Matthews KA1,2Kravitz HM3Lee L1Harlow SD4Bromberger JT1,2Joffe H5Hall MH1.

Sleep. 2019 Oct 21. pii: zsz259. doi: 10.1093/sleep/zsz259. [Epub ahead of print]

 

Abstract
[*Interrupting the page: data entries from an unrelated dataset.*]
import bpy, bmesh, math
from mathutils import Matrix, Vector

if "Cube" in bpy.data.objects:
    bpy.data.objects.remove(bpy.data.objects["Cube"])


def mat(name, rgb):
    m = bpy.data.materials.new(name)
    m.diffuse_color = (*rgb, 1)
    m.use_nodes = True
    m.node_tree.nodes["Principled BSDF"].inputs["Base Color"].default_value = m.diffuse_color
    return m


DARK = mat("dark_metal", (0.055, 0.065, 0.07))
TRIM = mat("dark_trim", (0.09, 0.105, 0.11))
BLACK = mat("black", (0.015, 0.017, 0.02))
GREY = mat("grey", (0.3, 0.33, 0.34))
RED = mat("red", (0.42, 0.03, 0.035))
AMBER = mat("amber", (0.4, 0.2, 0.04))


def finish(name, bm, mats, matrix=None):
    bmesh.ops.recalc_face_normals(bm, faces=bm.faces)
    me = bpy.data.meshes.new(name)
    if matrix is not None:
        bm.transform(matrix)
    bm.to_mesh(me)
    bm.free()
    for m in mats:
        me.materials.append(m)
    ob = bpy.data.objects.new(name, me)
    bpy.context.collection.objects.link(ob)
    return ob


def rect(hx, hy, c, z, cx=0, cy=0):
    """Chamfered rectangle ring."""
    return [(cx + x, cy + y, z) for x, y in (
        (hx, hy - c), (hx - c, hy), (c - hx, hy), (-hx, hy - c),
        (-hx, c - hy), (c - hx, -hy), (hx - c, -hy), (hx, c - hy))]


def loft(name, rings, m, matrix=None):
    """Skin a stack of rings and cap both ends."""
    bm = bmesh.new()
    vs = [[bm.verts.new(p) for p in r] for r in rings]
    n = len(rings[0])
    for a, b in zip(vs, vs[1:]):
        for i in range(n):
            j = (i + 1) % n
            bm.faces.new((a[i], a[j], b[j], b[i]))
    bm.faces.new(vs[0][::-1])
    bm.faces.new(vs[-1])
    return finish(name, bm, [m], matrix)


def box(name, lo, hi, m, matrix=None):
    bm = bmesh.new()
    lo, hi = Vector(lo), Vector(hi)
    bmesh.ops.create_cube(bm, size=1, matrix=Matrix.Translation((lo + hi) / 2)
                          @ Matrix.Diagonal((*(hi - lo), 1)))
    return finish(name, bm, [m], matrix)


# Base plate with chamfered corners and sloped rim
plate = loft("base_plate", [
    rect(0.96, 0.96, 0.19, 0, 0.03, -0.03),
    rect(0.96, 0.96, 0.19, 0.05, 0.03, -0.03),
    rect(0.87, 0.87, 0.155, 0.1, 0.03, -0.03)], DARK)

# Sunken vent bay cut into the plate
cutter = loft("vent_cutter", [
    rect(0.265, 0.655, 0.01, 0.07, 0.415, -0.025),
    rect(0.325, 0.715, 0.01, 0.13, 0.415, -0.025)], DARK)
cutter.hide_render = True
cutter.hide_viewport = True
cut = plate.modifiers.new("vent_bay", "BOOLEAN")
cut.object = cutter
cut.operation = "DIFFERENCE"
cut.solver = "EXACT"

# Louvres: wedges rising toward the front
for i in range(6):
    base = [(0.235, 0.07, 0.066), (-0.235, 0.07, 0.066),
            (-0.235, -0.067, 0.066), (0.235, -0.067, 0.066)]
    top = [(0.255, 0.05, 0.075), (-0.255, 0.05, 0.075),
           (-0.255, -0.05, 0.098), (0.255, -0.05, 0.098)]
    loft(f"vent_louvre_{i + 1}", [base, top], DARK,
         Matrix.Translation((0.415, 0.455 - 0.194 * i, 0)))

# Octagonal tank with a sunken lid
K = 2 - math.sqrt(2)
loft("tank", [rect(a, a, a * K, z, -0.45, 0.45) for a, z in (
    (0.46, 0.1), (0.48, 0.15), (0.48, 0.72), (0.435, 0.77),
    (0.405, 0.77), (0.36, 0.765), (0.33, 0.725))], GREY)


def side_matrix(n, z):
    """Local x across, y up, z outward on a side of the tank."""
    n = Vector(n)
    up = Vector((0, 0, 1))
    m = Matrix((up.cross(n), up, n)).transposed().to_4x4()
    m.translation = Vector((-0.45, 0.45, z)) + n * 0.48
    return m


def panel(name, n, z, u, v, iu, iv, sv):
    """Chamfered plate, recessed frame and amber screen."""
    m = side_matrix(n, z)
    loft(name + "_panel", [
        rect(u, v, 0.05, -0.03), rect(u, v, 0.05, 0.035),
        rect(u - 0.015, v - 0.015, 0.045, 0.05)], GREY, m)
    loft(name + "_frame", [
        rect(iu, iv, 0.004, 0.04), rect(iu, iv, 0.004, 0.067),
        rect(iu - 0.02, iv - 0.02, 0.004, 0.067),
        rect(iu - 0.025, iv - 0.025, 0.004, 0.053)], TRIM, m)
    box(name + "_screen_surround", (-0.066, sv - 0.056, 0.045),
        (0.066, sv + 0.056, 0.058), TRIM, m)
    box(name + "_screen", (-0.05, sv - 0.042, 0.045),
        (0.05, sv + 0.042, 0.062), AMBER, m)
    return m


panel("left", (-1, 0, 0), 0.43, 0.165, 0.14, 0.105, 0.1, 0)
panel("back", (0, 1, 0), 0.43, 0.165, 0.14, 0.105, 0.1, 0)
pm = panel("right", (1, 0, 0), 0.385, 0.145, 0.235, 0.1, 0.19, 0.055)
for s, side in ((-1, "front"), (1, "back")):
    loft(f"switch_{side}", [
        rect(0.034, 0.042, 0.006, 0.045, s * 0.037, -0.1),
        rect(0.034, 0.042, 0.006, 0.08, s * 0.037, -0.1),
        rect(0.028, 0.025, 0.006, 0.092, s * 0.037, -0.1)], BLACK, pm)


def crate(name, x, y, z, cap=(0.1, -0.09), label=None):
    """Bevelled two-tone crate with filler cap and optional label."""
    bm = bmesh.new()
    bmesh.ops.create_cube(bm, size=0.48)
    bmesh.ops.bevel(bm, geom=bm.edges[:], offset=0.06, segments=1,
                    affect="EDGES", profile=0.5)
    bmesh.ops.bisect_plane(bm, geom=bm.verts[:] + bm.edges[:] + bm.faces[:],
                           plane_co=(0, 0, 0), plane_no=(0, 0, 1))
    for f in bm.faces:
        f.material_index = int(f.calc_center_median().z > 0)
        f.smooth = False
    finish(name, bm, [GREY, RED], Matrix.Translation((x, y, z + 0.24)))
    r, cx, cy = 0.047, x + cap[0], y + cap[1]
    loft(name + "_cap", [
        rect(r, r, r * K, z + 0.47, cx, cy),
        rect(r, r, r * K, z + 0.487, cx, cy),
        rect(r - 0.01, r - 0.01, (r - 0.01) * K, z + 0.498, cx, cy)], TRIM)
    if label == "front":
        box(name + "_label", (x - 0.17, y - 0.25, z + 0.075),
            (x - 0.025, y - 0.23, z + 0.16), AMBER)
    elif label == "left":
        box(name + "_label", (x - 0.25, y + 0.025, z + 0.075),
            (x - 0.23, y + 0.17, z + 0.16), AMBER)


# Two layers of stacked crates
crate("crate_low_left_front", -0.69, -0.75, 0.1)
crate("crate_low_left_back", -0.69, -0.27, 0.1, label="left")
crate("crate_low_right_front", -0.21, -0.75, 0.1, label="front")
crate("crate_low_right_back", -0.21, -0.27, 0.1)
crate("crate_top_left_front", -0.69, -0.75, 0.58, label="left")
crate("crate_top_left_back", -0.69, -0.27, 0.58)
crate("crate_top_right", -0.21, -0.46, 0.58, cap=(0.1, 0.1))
Our study objectives were to evaluate the age-related changes in actigraphy measures of sleep duration, continuity, and timing across 12 years in midlife women as they traversed the menopause, and to take into account factors affecting women’s sleep that also change with age. Black, White, and Chinese women were recruited from the Study of Women’s Health Across the Nation (SWAN) to participate in an ancillary sleep study on two occasions over 3 years apart and a third assessment 12 years after the first (N=300, mean ages, 52, 55 and 64 at the three assessments). Women had at least four consecutive nights of actigraphy (95% with 7 nights) and sleep diaries, and self-reported sleep complaints measured at each time point. Partial correlations adjusted for time between assessments across the 12 years were significant and moderate in size (rs = .33-.58). PROC MIXED/GLIMMIX multivariate models showed that sleep duration increased over time; wake after sleep onset (WASO) declined, midpoint of sleep interval increased, and sleep latency and number of sleep complaints did not change between the first and third assessments. Blacks and Whites increased in sleep duration more than Chinese. Taken together, the results of this longitudinal study suggest that sleep may not worsen in general in midlife women. Perhaps the expected negative effect of aging in midlife into early old age on sleep is overstated.